Supplied records —
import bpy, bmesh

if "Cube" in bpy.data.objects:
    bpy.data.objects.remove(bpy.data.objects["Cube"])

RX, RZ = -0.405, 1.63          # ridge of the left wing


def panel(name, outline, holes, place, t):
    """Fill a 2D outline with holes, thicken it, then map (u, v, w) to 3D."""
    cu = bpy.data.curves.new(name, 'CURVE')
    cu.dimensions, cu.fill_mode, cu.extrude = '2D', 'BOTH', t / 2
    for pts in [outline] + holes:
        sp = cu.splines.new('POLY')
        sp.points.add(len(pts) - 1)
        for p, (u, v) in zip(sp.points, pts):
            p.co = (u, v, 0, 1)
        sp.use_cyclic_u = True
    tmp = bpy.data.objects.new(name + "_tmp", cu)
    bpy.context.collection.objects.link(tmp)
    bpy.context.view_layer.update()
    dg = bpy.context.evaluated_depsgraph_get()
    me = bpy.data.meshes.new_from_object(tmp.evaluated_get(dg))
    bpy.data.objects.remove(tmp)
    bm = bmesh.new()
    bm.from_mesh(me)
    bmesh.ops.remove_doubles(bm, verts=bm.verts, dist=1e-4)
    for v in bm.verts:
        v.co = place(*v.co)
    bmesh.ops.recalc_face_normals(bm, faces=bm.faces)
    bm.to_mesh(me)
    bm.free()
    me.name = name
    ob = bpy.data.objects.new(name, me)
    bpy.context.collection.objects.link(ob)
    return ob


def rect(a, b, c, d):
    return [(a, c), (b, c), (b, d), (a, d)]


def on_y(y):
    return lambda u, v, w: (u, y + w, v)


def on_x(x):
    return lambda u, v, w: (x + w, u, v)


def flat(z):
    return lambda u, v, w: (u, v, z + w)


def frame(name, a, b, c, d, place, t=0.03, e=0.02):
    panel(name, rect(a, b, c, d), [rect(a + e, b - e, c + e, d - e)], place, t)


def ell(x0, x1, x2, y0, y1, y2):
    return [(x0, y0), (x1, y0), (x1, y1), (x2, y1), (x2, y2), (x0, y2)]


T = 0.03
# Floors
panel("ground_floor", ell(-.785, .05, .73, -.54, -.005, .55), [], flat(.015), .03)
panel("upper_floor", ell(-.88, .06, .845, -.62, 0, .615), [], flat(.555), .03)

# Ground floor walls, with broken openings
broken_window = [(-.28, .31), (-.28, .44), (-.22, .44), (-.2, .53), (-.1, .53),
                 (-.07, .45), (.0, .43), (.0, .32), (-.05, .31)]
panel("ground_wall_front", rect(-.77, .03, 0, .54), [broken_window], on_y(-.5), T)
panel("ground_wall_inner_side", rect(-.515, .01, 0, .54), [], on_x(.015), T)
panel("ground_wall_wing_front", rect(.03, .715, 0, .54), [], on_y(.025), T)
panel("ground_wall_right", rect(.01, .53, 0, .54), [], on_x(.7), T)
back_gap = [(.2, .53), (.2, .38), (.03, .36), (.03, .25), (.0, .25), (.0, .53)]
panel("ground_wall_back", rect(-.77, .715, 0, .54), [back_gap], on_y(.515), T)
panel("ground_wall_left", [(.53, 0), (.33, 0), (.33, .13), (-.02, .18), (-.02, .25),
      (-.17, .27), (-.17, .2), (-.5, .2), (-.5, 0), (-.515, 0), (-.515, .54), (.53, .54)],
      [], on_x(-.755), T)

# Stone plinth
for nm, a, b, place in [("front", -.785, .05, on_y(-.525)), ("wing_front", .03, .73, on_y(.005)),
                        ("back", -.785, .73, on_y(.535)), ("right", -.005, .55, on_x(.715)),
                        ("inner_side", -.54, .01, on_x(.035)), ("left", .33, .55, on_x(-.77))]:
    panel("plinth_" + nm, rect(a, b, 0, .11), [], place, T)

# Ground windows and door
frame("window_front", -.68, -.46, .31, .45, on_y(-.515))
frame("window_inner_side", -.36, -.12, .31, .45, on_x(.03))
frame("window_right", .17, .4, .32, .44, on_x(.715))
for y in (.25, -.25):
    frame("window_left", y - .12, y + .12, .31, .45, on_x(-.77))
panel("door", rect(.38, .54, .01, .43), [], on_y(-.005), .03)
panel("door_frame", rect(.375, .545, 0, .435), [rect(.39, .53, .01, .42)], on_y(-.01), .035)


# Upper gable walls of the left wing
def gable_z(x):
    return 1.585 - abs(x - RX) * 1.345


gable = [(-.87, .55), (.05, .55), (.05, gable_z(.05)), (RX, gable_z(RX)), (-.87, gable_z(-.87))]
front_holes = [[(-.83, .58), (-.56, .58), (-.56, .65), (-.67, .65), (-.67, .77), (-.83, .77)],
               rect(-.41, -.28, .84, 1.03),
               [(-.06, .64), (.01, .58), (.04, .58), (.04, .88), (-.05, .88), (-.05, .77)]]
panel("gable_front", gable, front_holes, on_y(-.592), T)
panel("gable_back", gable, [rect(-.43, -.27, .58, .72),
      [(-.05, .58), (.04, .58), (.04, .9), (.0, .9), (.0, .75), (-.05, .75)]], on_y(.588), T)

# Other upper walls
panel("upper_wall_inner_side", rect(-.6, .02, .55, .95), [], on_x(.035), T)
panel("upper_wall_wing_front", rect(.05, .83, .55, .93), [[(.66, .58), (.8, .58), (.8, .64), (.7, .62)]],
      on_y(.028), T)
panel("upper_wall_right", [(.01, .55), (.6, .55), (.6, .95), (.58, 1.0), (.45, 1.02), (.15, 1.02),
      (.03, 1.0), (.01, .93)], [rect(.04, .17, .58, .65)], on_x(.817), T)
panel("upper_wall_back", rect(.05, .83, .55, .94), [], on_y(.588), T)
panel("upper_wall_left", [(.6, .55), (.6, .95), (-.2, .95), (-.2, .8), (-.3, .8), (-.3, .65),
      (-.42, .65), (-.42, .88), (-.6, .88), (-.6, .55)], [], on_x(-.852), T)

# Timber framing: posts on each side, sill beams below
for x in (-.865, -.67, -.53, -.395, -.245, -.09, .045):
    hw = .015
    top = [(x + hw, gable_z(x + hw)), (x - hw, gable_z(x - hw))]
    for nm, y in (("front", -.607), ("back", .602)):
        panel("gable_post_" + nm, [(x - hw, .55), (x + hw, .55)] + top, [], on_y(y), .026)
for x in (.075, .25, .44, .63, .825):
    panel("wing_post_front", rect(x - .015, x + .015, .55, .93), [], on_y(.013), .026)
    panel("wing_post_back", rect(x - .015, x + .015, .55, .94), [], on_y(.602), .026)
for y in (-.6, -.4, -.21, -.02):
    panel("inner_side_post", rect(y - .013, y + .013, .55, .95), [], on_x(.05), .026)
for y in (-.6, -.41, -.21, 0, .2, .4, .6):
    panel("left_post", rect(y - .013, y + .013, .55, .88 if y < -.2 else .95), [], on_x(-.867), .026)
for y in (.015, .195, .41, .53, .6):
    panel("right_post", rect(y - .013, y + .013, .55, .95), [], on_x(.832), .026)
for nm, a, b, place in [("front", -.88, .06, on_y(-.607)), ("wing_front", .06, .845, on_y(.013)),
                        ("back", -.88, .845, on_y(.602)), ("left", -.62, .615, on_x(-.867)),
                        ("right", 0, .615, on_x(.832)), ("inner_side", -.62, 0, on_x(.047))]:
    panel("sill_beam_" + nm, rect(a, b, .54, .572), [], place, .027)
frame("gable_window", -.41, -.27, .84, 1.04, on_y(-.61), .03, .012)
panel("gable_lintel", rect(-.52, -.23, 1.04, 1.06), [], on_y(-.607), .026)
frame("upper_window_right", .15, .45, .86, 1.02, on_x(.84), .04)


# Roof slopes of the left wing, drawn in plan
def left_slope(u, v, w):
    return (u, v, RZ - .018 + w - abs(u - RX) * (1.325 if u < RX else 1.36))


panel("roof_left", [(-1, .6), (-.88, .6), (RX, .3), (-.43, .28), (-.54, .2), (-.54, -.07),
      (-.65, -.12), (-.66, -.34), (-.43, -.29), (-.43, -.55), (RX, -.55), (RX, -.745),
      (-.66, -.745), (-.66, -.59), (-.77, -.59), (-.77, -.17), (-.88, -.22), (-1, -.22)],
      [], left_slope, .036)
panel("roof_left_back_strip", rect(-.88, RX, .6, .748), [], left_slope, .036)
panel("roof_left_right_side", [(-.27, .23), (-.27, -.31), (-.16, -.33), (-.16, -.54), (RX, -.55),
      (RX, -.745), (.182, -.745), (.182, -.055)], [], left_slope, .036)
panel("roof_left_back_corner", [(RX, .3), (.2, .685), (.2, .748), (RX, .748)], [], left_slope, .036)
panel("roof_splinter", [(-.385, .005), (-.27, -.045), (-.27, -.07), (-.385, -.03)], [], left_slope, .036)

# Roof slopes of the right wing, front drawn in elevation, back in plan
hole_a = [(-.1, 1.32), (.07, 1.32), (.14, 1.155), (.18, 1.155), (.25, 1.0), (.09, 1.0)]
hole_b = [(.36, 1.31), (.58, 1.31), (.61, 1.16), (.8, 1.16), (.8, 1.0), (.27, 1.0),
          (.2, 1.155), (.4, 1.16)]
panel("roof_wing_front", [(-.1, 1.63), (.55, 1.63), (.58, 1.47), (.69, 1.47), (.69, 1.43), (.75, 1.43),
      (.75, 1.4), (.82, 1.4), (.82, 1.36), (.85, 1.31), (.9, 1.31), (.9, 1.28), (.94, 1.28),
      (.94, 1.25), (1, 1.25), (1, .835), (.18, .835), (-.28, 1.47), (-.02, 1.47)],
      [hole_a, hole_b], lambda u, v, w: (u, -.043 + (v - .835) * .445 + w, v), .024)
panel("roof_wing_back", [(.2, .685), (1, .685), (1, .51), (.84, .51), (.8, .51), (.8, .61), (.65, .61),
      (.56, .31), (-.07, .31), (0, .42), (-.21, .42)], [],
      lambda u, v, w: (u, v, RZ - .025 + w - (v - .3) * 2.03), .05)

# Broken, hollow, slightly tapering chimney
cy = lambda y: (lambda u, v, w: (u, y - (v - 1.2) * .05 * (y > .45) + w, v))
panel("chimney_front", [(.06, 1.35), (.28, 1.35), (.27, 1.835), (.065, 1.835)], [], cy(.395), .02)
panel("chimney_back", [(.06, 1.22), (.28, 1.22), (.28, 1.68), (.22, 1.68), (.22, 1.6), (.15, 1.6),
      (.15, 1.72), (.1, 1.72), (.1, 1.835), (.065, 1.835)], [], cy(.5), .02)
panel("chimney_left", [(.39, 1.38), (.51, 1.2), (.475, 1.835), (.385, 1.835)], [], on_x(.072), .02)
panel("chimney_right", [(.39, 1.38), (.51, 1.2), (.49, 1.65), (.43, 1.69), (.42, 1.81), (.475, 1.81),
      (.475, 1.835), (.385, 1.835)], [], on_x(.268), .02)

Work request — Each line of the material that holds the string "data" counts once; give the total alone.

Task output — 7